May 2019 became the month of greatest electricity generation for Costa Rica. According to data from the National Center for Energy Control (CENCE), during those 31 days, the National Electric System (SEN) produced 984.19 gigawatt hours, a figure that exceeds all historical monthly counts.
99.99% of this energy came from the five renewable sources of the national electricity matrix: water, geothermal energy, wind, biomass and sun. It is worth noting (see box) that the wind power supply suffered a significant fall in the fifth month of the year, since it only added 6.99%.

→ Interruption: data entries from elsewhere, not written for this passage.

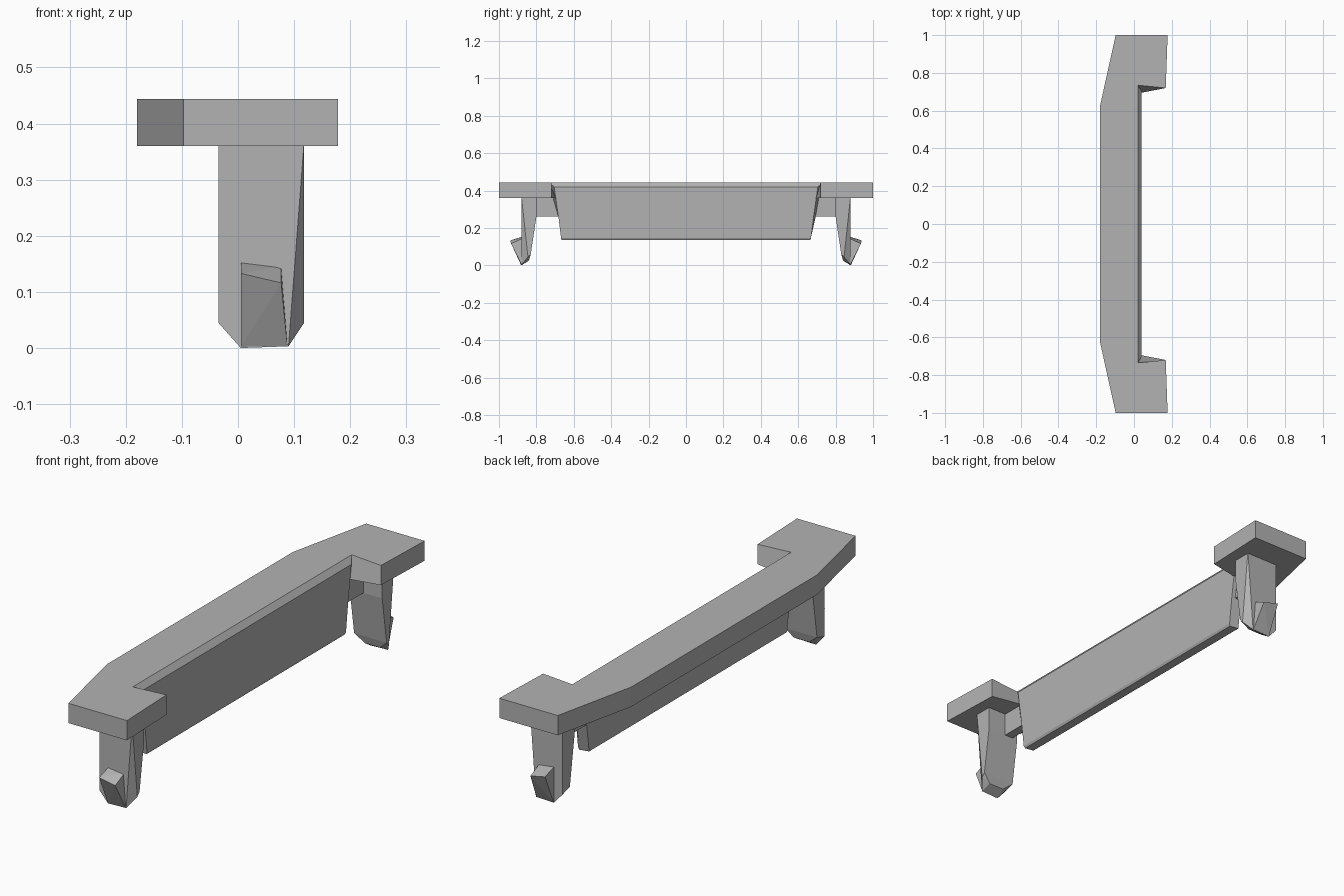
import bpy, bmesh

cube = bpy.data.objects.get("Cube")
if cube:
    bpy.data.objects.remove(cube, do_unlink=True)

grey = bpy.data.materials.new("plain_grey")
grey.use_nodes = True
grey.diffuse_color = (0.45, 0.45, 0.45, 1)
grey.node_tree.nodes["Principled BSDF"].inputs["Base Color"].default_value = grey.diffuse_color


def finish(name, bm):
    bmesh.ops.recalc_face_normals(bm, faces=bm.faces)
    mesh = bpy.data.meshes.new(name)
    bm.to_mesh(mesh)
    bm.free()
    mesh.materials.append(grey)
    obj = bpy.data.objects.new(name, mesh)
    bpy.context.collection.objects.link(obj)
    return obj


def loft(name, ring_a, ring_b):
    """Solid between two matching outlines."""
    bm = bmesh.new()
    a = [bm.verts.new(p) for p in ring_a]
    b = [bm.verts.new(p) for p in ring_b]
    bm.faces.new(a)
    bm.faces.new(b)
    for i in range(len(a)):
        j = (i + 1) % len(a)
        bm.faces.new((a[i], a[j], b[j], b[i]))
    return finish(name, bm)


def hull(name, points, side):
    """Convex solid, mirrored to the front (-1) or back (1) end."""
    bm = bmesh.new()
    for x, y, z in points:
        bm.verts.new((x, side * y, z))
    bmesh.ops.convex_hull(bm, input=bm.verts)
    bmesh.ops.dissolve_limit(bm, angle_limit=0.01, verts=bm.verts, edges=bm.edges)
    return finish(name, bm)


TOP, UNDER = 0.444, 0.36

# Top plate: long bar with a tab at each end, notch faces leaning inward
def plate_outline(notch_x, notch_y, z):
    half = [(-0.18, 0.625), (-0.097, 1), (0.178, 1), (0.168, 0.72), (notch_x, notch_y)]
    ring = half + [(x, -y) for x, y in reversed(half)]
    return [(x, y, z) for x, y in ring]

loft("top_plate", plate_outline(0.02, 0.735, TOP), plate_outline(0.04, 0.695, UNDER))

# Hanging wall with a chamfered upper edge and tapering ends
wall_section = [(-0.01, 0.665, 0.14), (0.035, 0.665, 0.135), (0.04, 0.668, 0.145),
                (0.04, 0.682, 0.26), (0.04, 0.705, 0.42), (0.02, 0.735, TOP),
                (-0.01, 0.735, TOP), (-0.01, 0.682, 0.26)]
loft("hanging_wall", wall_section, [(x, -y, z) for x, y, z in wall_section])

# Clip leg, its barb and the web joining it to the wall, at each end
leg_points = [(-0.035, 0.88, 0.37), (0.118, 0.88, 0.37), (0.118, 0.80, 0.37),
              (-0.035, 0.80, 0.37), (0.077, 0.88, 0.28),
              (0.118, 0.80, 0.26), (-0.035, 0.80, 0.26),
              (-0.035, 0.88, 0.045), (-0.035, 0.83, 0.06),
              (0.118, 0.845, 0.045), (0.118, 0.83, 0.06),
              (0.005, 0.88, 0), (0.09, 0.88, 0.003),
              (0.01, 0.84, 0.025), (0.08, 0.84, 0.025)]
barb_points = [(0.005, 0.87, 0.155), (0.077, 0.87, 0.146),
               (0.005, 0.94, 0.133), (0.077, 0.935, 0.116),
               (0.005, 0.882, 0.002), (0.088, 0.88, 0.004), (0.005, 0.87, 0.01)]
web_points = [(x, y, z) for x in (-0.01, 0.03) for y in (0.66, 0.83) for z in (0.26, 0.38)]

for end, side in (("front", -1), ("back", 1)):
    hull(end + "_clip_leg", leg_points, side)
    hull(end + "_clip_barb", barb_points, side)
    hull(end + "_web", web_points, side)
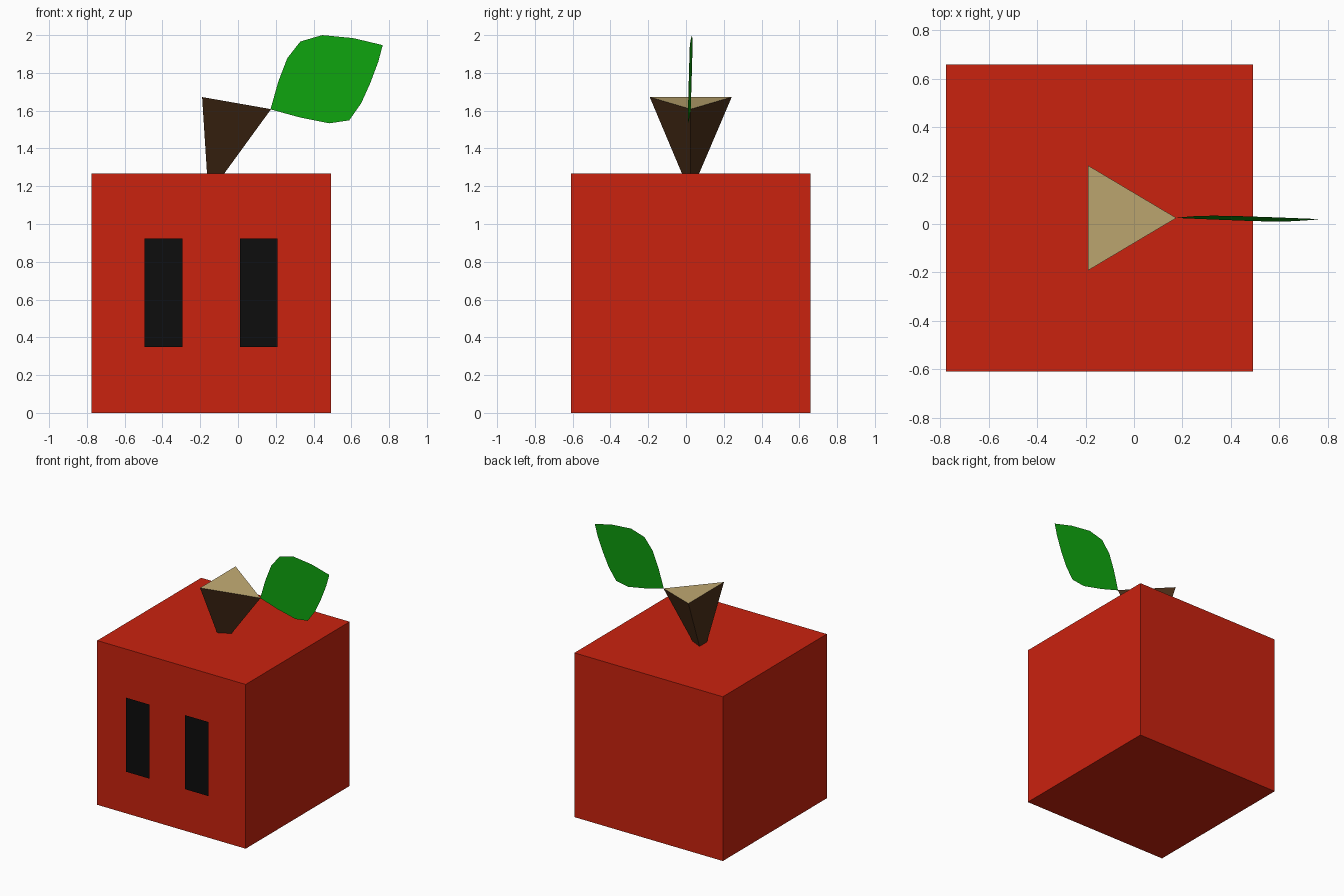
import bpy
from mathutils import Vector

if "Cube" in bpy.data.objects:
    bpy.data.objects.remove(bpy.data.objects["Cube"])


def material(name, rgb):
    m = bpy.data.materials.new(name)
    m.diffuse_color = (*rgb, 1)
    m.use_nodes = True
    m.node_tree.nodes["Principled BSDF"].inputs["Base Color"].default_value = m.diffuse_color
    return m


red = material("red skin", (0.59, 0.016, 0.0045))
black = material("black", (0.004, 0.004, 0.004))
brown = material("brown bark", (0.074, 0.030, 0.010))
tan = material("tan cut wood", (0.54, 0.405, 0.172))
green = material("leaf green", (0.0045, 0.36, 0.0045))


def build(name, verts, faces, *mats):
    me = bpy.data.meshes.new(name)
    me.from_pydata(verts, [], faces)
    for m in mats:
        me.materials.append(m)
    ob = bpy.data.objects.new(name, me)
    bpy.context.collection.objects.link(ob)
    return ob


# Cube body
CX, CY, SIZE = -0.142, 0.025, 1.268
bpy.ops.mesh.primitive_cube_add(size=SIZE, location=(CX, CY, SIZE / 2))
body = bpy.context.object
body.name = "body"
body.data.materials.append(red)

# Eyes: flat plates floating just in front of the body
EYE_Y = -0.66
for side, label in ((-1, "left"), (1, "right")):
    x = CX + side * 0.252
    build(label + "_eye",
          [(x - 0.1, EYE_Y, 0.35), (x + 0.1, EYE_Y, 0.35),
           (x + 0.1, EYE_Y, 0.922), (x - 0.1, EYE_Y, 0.922)],
          [(0, 1, 2, 3)], black)

# Stem: three-sided, flaring upward, with a slanted pale cut on top
bottom = [(-0.164, -0.021, 1.266), (-0.074, CY, 1.266), (-0.164, 0.069, 1.266)]
top = [(-0.19, -0.192, 1.672), (0.175, CY, 1.608), (-0.19, 0.242, 1.672)]
sides = [(i, (i + 1) % 3, (i + 1) % 3 + 3, i + 3) for i in range(3)]
stem = build("stem", bottom + top, sides + [(2, 1, 0), (3, 4, 5)], brown, tan)
for p in stem.data.polygons:
    p.material_index = int(p.normal.z > 0.5)

# Leaf: flat sheet, tilted slightly about its root-to-tip axis
outline = [(0.172, 1.607), (0.325, 1.565), (0.483, 1.533), (0.589, 1.549),
           (0.652, 1.639), (0.70, 1.745), (0.742, 1.857), (0.766, 1.947),
           (0.61, 1.984), (0.446, 2.0), (0.33, 1.966), (0.261, 1.878),
           (0.214, 1.756)]
root, tip = Vector(outline[0]), Vector(outline[7])
axis = (tip - root).normalized()
leaf = []
for x, z in outline:
    d = Vector((x, z)) - root
    across = axis.x * d.y - axis.y * d.x
    leaf.append((x, 0.025 - 0.007 * d.dot(axis) + 0.05 * across, z))
build("leaf", leaf, [tuple(range(len(leaf)))], green)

The Instituto Costarricense de Electricidad (ICE) – the state power company – suspended energy imports from the Regional Electricity Market (MER) from the first week of May, and from day 11, exports steadily. This tendency to sell electricity is maintained to date, with the benefit that revenues are directed to the reduction of local rates.
Previously, the highest production month was October 2017, with 976.84 gigawatt hours. It is relevant to indicate that this number occurred during the rainy season, and that the new brand was accumulated during the end of the dry season and the transition to the rainy season.
This achievement is the result of the planning and optimization of resources of the national matrix, which protects its regulation reservoirs in dry periods -as the one just faced- while increasing the geothermal quota. To this, eventually, the import of electricity is added and, as a last resort, the thermal backup.
Since 2015, Costa Rica has exceeded 98% of renewable generation in its electrical system. By 2019, and in spite of the strong effects of the El Niño phenomenon, this trend was maintained. Today, it reaches 97.96%, a figure that will increase with the intensification of rainfall in the second semester.